Corbell says the chair of AEMO told the pivotal COAG energy ministers meeting in Canberra a fortnight ago that it may be 10-20 years until battery storage would be able to exert an influence on grid stability and support.
“I was amused,” Corbell told the Energy Disruption conference co-hosted by RenewEconomy in Sydney on Wednesday.
“It was a remarkably conservative and pessimistic view of a technology that is showing a trend of rapid cost falls …. And it highlights some of the challenges we face in the design of our energy markets when that sort of presentation is being made to decision makers at COAG level.”
Corbell pointed to the ACT’s own program, which will see 36MW of battery storage installed in 5,000 homes and businesses in Canberra, and which would avoid $200-$220 million of infrastructure costs (from grid upgrades and maintenance).
However, Corbell also said he was confident that change was afoot at the COAG level – despite what he saw as resistance from AEMO and the main policy maker, the Australian Energy Markets Commission.
“The recent meeting of COAG energy ministers was widely reported as emphasising the importance of gas distribution and competition in gas markets, to manage intermittency.
“A more significant decision was that for the first time every state and territory agreed that the NEM (National Electricity Market) has to be affordable and reliable for consumers, and it has to be sustainable.
“That sort of language would have been unheard of 18 months ago,” he said. “That was a step change in terms of the culture and environment of the COAG meeting.
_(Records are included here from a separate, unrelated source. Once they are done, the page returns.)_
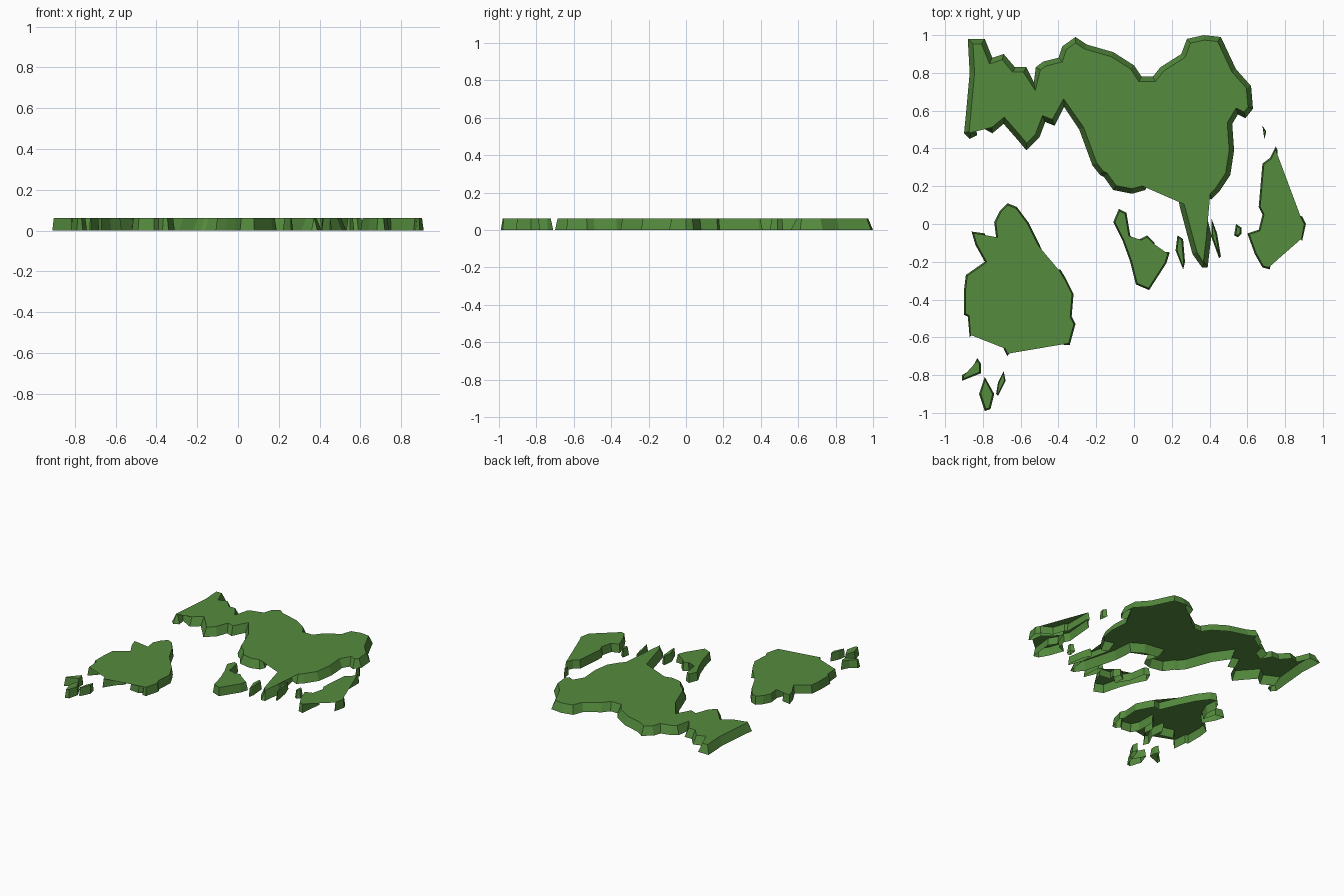
import bpy
import bmesh
from mathutils import Vector

HEIGHT = 0.063

default_cube = bpy.data.objects.get("Cube")
if default_cube:
    bpy.data.objects.remove(default_cube, do_unlink=True)


def make_material(name, colour):
    material = bpy.data.materials.new(name)
    material.use_nodes = True
    material.diffuse_color = colour
    material.node_tree.nodes["Principled BSDF"].inputs["Base Color"].default_value = colour
    return material


land_green = make_material("land green", (0.09, 0.26, 0.048, 1))


def inset_outline(points, distance):
    """Move every corner of a counter-clockwise outline inwards, limiting sharp mitres."""
    result = []
    for i, corner in enumerate(points):
        before = (corner - points[i - 1]).normalized()
        after = (points[(i + 1) % len(points)] - corner).normalized()
        normal_before = Vector((-before.y, before.x))
        normal_after = Vector((-after.y, after.x))
        mitre = normal_before + normal_after
        if mitre.length < 0.01:
            mitre = normal_before - before
        mitre.normalize()
        stretch = 1 / max(mitre.dot(normal_before), 0.6)
        result.append(corner + mitre * distance * stretch)
    return result


def land_mass(name, outline, slope=0.008):
    """Raised slab with sloping sides and an open underside; outline is clockwise, in hundredths."""
    lower = [Vector(point) / 100 for point in reversed(outline)]
    upper = inset_outline(lower, slope)
    bm = bmesh.new()
    base = [bm.verts.new((p.x, p.y, 0)) for p in lower]
    rim = [bm.verts.new((p.x, p.y, HEIGHT)) for p in upper]
    for i in range(len(base)):
        j = (i + 1) % len(base)
        bm.faces.new((base[i], base[j], rim[j], rim[i]))
    plateau = bm.faces.new(rim)
    bmesh.ops.triangulate(bm, faces=[plateau])
    mesh = bpy.data.meshes.new(name)
    bm.to_mesh(mesh)
    bm.free()
    mesh.materials.append(land_green)
    slab = bpy.data.objects.new(name, mesh)
    bpy.context.collection.objects.link(slab)
    return slab


# Large northern land with its long southern peninsula
land_mass("main_land", [
    (-88, 98), (-79, 98), (-75, 88), (-69, 90), (-63, 83), (-57, 83), (-53, 75),
    (-52, 83), (-48, 86), (-40, 88), (-38, 94), (-31, 99), (-25, 95), (-11, 91),
    (0, 84), (4, 78), (10, 78), (14, 83), (25, 90), (28, 98), (37, 100), (46, 99),
    (54, 82), (62, 73), (63, 61), (59, 56), (55, 58), (52, 53), (53, 39), (51, 26),
    (45, 17), (41, 13), (36, 15), (41, -6), (39, -23), (36, -23), (31, -16),
    (28, -5), (24, 10), (23, 24), (15, 29), (4, 31), (8, 22), (6, 18), (-1, 16),
    (-11, 18), (-16, 25), (-18, 26), (-22, 31), (-29, 50), (-37, 62), (-42, 52),
    (-47, 54), (-50, 46), (-57, 39), (-62, 45), (-69, 53), (-75, 48), (-84, 53),
    (-83, 47), (-87, 45), (-90, 48), (-89, 58), (-87, 80),
], slope=0.026)

# South-western land with its ragged southern coast
land_mass("south_west_land", [
    (-67, 11), (-62, 9), (-56, 1), (-50, -11), (-44, -25), (-39, -24), (-36, -29),
    (-32, -37), (-33, -49), (-31, -53), (-34, -64), (-37, -64), (-39, -61),
    (-41, -63), (-49, -62), (-52, -56), (-52, -42), (-58, -49), (-57, -57),
    (-62, -62), (-67, -70), (-69, -66), (-64, -56), (-65, -46), (-67, -52),
    (-77, -49), (-87, -60), (-88, -49), (-90, -48), (-90, -35), (-89, -27),
    (-79, -20), (-84, -11), (-86, -4), (-79, -5), (-76, -15), (-73, -7),
    (-74, 1), (-71, 7),
])

# Islets off the south-western coast
land_mass("west_islet", [(-83, -71), (-81, -74), (-81, -79), (-91, -83), (-91, -80), (-86, -77)])
land_mass("south_islet", [(-79, -81), (-74, -90), (-76, -98), (-79, -99), (-82, -90)])
land_mass("narrow_islet", [(-69, -78), (-68, -83), (-72, -91), (-73, -90), (-72, -84)], slope=0.005)

# Hooked island south of the main land
land_mass("hooked_island", [
    (-8, 8), (-4, 6), (-2, -6), (4, -16), (3, -8), (7, -6), (11, -10), (10, -14),
    (19, -15), (17, -21), (8, -35), (1, -32), (-2, -20), (-6, -9), (-11, 1),
])

# Slender islands beside the peninsula
land_mass("peninsula_west_island", [(23, -6), (26, -8), (27, -20), (26, -24), (22, -14)])
land_mass("peninsula_east_island", [(41, 3), (44, -5), (46, -17), (45, -18), (41, -7)])
land_mass("tiny_island", [(54, 0), (57, -2), (57, -5), (55, -7), (53, -6)])

# Eastern islands
land_mass("north_east_islet", [(68, 52), (70, 49), (69, 45)], slope=0.004)
land_mass("forked_east_island", [
    (75, 41), (76, 39), (76, 18), (78, 17), (81, 8), (89, 4), (91, 0), (89, -9),
    (87, -6), (86, 1), (80, 6), (75, 12), (70, 0), (74, -6), (72, -24), (68, -23),
    (64, -16), (60, -5), (66, -3), (68, 5), (66, 9), (68, 32), (72, 35),
])
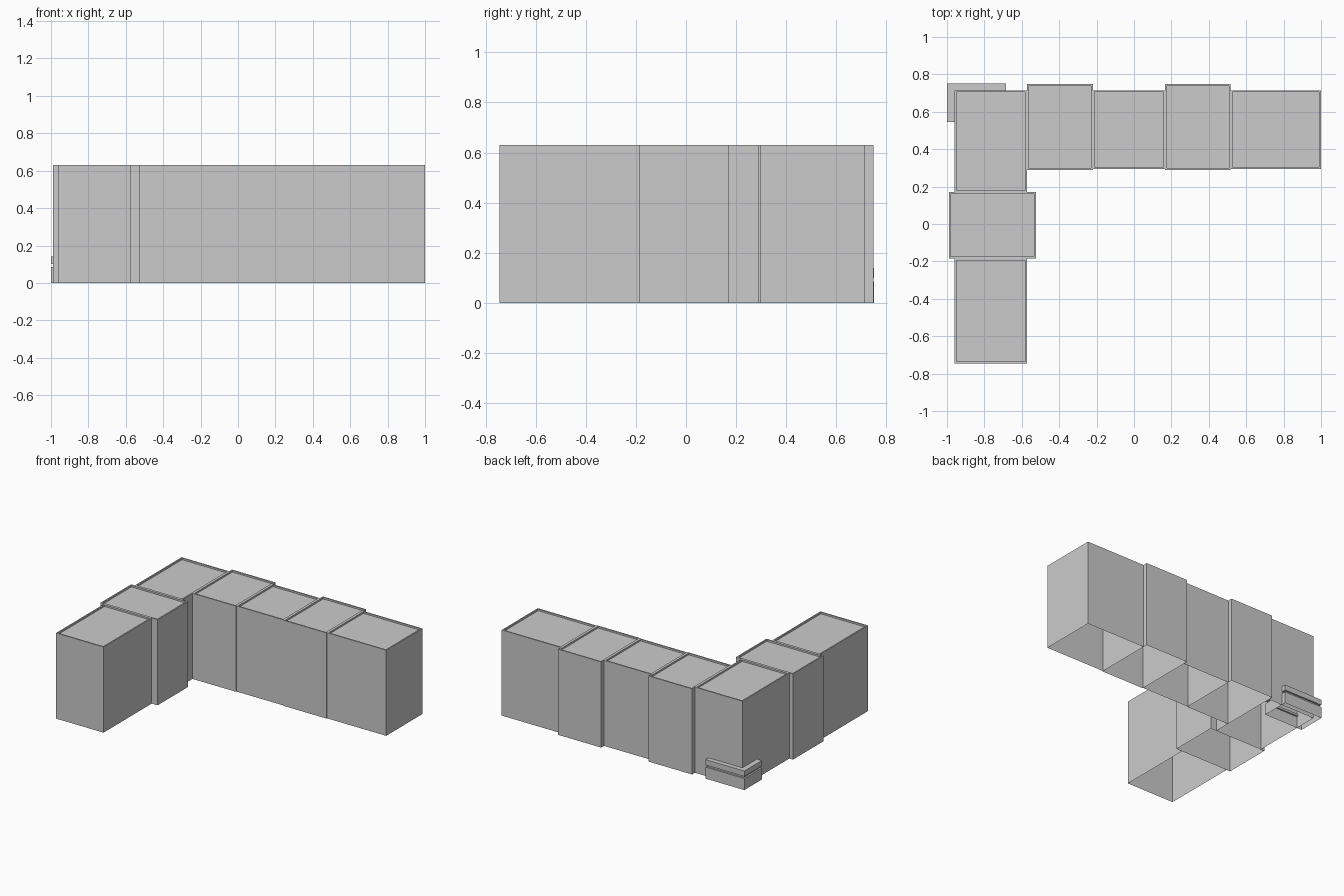
import bpy
import bmesh

cube = bpy.data.objects.get("Cube")
if cube:
    bpy.data.objects.remove(cube, do_unlink=True)

# Single plain colour
grey = bpy.data.materials.new("plain_grey")
grey.use_nodes = True
colour = (0.6, 0.6, 0.6, 1)
grey.diffuse_color = colour
grey.node_tree.nodes["Principled BSDF"].inputs["Base Color"].default_value = colour


def stacked_shell(name, x0, x1, y0, y1, profile):
    """Rectangular shell, open below, following (inset, height) steps and capped at the end."""
    bm = bmesh.new()
    rings = []
    for inset, z in profile:
        a, b, c, d = x0 + inset, x1 - inset, y0 + inset, y1 - inset
        rings.append([bm.verts.new((x, y, z))
                      for x, y in ((a, c), (b, c), (b, d), (a, d))])
    for low, high in zip(rings, rings[1:]):
        for i in range(4):
            j = (i + 1) % 4
            bm.faces.new((low[i], low[j], high[j], high[i]))
    bm.faces.new(rings[-1])
    mesh = bpy.data.meshes.new(name)
    bm.to_mesh(mesh)
    bm.free()
    mesh.materials.append(grey)
    obj = bpy.data.objects.new(name, mesh)
    bpy.context.collection.objects.link(obj)
    return obj


HEIGHT = 0.63
RIM = 0.01

# Walls rise to a thin parapet around a slightly sunken flat roof
building = [(0, 0), (0, HEIGHT), (RIM, HEIGHT), (RIM, HEIGHT - 0.012)]

blocks = {
    "front_wing_end": (-0.96, -0.573, -0.745, -0.185),
    "front_wing_bay": (-0.99, -0.525, -0.185, 0.17),
    "corner_block": (-0.96, -0.573, 0.17, 0.715),
    "long_wing_inner_bay": (-0.573, -0.22, 0.29, 0.748),
    "long_wing_middle": (-0.22, 0.167, 0.295, 0.715),
    "long_wing_outer_bay": (0.167, 0.517, 0.29, 0.748),
    "long_wing_end": (0.517, 1.0, 0.295, 0.715),
}
for name, bounds in blocks.items():
    stacked_shell(name, *bounds, building)

# Low corner plinth with a shallow groove under its coping
plinth = [(0, 0), (0, 0.085), (0.012, 0.085), (0.012, 0.1), (0, 0.1), (0, 0.14)]
stacked_shell("corner_plinth", -1.0, -0.685, 0.545, 0.75, plinth)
Whether that will be realised in terms of policy making remains to be seen, but it is clear that transition is under way.”
© 2016 Solar Choice Pty Ltd